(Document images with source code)

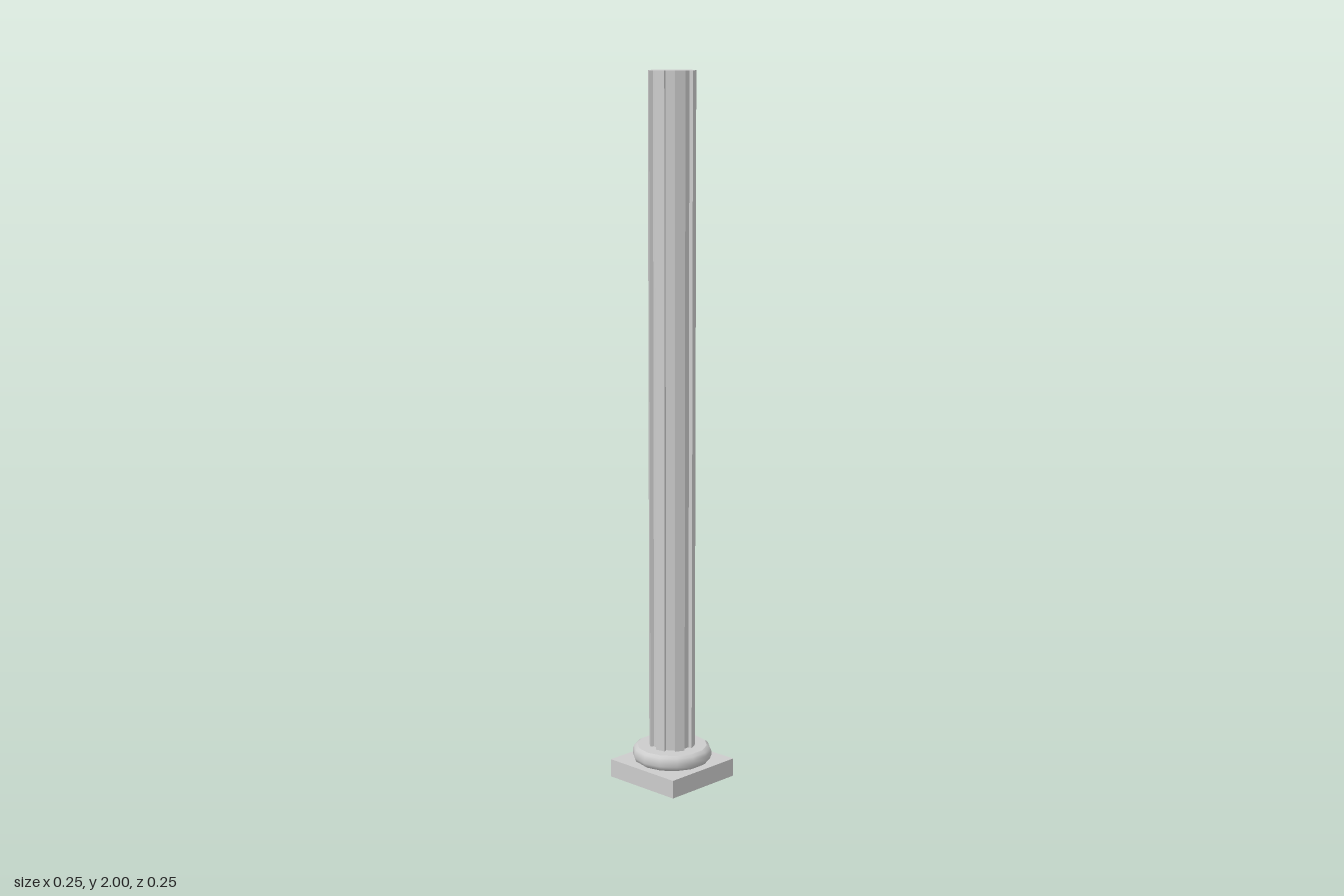
import * as THREE from 'three';

const SIDES = 14;
const STEP = (Math.PI * 2) / SIDES;

export function createModel() {
  const stone = new THREE.MeshStandardMaterial({ color: 0xcccccc });
  stone.name = 'paleStone';
  const column = new THREE.Group();
  column.name = 'column';

  const add = (name, geometry, y) => {
    const mesh = new THREE.Mesh(geometry, stone);
    mesh.name = name;
    mesh.position.y = y;
    column.add(mesh);
  };

  // Square plinth
  add('plinth', new THREE.BoxGeometry(0.248, 0.052, 0.248), 0.026);

  // Rounded base ring with a flat top
  const profile = [
    [0.1, 0.052], [0.109, 0.058], [0.113, 0.068],
    [0.113, 0.081], [0.109, 0.091], [0.1, 0.097],
  ].map(([r, y]) => new THREE.Vector2(r, y));
  add('baseRing', new THREE.LatheGeometry(profile, SIDES, Math.PI / 2), 0);
  add('baseRingTop', new THREE.CircleGeometry(0.1, SIDES).rotateX(-Math.PI / 2), 0.097);

  // Fluted shaft: every second face of a 14-sided prism stands proud
  const outline = [];
  const corner = (r, k) => outline.push(new THREE.Vector2(r * Math.cos(k * STEP), r * Math.sin(k * STEP)));
  for (let k = 1; k < SIDES; k += 2) {
    corner(0.0545, k);
    corner(0.0655, k);
    corner(0.0655, k + 1);
    corner(0.0545, k + 1);
  }
  const shaft = new THREE.ExtrudeGeometry(new THREE.Shape(outline), { depth: 1.905, bevelEnabled: false });
  add('shaft', shaft.rotateX(-Math.PI / 2), 0.095);

  return column;
}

» Task item: Go through the records and gather the lines that hold "corner".

» Result:
  const corner = (r, k) => outline.push(new THREE.Vector2(r * Math.cos(k * STEP), r * Math.sin(k * STEP)));
    corner(0.0545, k);
    corner(0.0655, k);
    corner(0.0655, k + 1);
    corner(0.0545, k + 1);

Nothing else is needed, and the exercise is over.